The sound is certainly different, and with the right system synergy, you
will most likely love it.
The Mcintosh MCD1000/MDA1000 combo delivers some of the most satisfying two-channel digital sound I have yet heard in my reference system. It is also
distinctly handsome, offering a stunning sonic and visual match for McIntosh
amplification. Any criticism pales in light of its extreme musicality. If it is
within your budget, or if you simply want to hear equipment that delivers
state-of-the-art, two-channel digital sound, by all means audition the
MDA1000, with or without the MCD1000.
- Jason Victor
JASON VICTOR SERINUS REFERENCE SYSTEM
Digital Front End
Theta Gen VIII DAC/Preamp
Sony 707ES transport heavily modified by APL Hi-Fi
Jadis DA-7 Luxe with GE 5751 Jan and Jan Philips 5814A tubes
Talon Khorus X speakers MK. II (with 2005 upgrade and Bybee filters on
woofers and tweeters)
Rocket UFW-10 subwoofer
Nordost Valhalla single-ended and balanced interconnects

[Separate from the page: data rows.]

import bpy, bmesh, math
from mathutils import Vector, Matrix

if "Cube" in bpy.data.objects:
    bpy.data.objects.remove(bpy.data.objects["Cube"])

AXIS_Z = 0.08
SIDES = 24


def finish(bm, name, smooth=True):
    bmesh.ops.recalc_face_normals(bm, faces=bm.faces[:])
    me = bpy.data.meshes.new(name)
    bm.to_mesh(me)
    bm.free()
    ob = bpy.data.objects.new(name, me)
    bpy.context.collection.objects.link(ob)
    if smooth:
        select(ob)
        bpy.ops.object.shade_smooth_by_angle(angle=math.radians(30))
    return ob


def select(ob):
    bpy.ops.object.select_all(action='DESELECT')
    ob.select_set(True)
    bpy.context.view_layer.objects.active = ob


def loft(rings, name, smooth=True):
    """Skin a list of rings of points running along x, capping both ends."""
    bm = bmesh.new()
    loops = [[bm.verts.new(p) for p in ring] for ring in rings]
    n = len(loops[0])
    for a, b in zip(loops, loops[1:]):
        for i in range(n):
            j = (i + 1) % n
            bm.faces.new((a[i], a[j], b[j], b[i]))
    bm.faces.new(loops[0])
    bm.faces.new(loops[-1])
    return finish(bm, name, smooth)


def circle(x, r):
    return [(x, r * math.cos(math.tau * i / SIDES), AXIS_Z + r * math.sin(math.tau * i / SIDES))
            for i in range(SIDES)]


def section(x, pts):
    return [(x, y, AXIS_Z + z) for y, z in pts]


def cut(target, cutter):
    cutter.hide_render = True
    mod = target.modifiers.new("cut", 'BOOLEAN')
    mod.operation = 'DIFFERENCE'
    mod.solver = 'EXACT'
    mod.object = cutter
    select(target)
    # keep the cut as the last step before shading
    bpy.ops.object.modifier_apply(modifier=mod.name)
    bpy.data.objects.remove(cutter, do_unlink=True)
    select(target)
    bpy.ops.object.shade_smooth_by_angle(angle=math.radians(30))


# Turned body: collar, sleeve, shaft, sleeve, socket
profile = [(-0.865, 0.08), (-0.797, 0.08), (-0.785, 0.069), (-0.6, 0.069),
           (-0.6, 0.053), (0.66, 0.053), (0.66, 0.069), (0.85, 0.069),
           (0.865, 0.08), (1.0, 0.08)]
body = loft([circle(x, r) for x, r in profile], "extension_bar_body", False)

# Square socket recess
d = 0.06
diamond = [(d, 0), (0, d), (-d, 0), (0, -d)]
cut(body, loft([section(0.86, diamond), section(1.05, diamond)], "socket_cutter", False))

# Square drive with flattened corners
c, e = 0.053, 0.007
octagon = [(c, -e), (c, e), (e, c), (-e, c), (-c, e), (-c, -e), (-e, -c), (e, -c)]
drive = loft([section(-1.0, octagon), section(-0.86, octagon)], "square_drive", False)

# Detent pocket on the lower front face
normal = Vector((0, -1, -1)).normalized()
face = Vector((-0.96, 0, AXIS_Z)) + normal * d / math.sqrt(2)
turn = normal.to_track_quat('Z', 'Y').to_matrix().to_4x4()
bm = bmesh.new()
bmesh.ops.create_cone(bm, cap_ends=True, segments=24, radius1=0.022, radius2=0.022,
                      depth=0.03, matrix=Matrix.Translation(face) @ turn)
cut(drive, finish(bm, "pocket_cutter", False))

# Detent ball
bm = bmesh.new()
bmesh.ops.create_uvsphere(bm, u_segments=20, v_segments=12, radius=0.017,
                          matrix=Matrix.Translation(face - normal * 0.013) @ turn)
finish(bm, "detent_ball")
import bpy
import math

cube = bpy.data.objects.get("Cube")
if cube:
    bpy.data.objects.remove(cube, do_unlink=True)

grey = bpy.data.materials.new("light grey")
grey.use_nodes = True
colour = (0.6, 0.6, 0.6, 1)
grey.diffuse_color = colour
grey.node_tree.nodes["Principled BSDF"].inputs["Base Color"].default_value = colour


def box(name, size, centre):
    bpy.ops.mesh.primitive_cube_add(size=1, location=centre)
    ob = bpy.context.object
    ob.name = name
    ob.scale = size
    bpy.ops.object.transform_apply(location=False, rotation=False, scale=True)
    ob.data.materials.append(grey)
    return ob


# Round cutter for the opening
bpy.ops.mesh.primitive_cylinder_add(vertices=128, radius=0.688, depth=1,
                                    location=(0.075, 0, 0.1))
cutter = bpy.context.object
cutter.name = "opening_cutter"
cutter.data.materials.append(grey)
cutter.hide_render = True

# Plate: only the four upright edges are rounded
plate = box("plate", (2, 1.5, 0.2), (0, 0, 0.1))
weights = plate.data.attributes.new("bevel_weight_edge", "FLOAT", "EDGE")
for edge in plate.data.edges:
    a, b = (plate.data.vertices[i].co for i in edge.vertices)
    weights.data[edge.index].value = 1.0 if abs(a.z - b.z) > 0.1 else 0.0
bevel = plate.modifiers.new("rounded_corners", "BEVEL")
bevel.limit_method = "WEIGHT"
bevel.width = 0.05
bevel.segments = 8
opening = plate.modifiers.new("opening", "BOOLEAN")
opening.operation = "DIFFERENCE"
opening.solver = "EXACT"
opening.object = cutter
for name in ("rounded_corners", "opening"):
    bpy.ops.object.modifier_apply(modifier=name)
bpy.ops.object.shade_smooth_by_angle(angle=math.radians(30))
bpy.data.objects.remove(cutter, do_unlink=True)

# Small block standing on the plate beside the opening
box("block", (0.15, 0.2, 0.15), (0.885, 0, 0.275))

Nordost Valhalla balanced digital interconnects
Nordost Valhalla bi-wired speaker cable
Nordost Silver Shadow digital interconnect for DVD-V
Nordost Valhalla Power Cables
Elrod EPS-2 Signature
Also on hand and sometimes used:
Interconnects: WireWorld Gold Eclipse 5 and Gold Starlight 5 digital,
Harmonic Tech Magic One, Acoustic Zen Silver Reference II balanced, and
Nirvana BNC-terminated digital.
Power cables: Elrod EPS Signature 2 and 3 plus EPS 1, 2, and 3; WireWorld
Silver Electra 5, PS Audio X-treme Statement, Harmonic Tech, and AudioPrism
PS Audio P600 Power Plant power synthesizer with MultiWave II
ExactPower EP15A (for subwoofer)
PS Audio Ultimate Outlet; PS Audio Power Ports
Ganymede ball bearing supports under all components and speakers
Michael Green Deluxe Ultrarack, Basic Racks and Corner Tunes
Shakti stones on amp, Theta, and transport
Stillpoints ERS EMI/RFI sheets on most components
Bedini Dual Beam Ultraclarifier, Audioprism CD Stoplight,
Marigo Signature Mat for use atop CDs, Ayre demagnetizing CD and the
original Sheffield/XLO demagnetizing and break-in CD.
25.5' deep, 37' wide opposite the speakers, 21.5' wide in the listening
area. There is a large archway leading to the dining room next to the right
speaker. Ceilings are 9'2" high with heavy wooden cross-beams. Heavy
curtains cover windows behind the sound system. Floors are hardwood and
carpet, walls a combination of plaster and wood.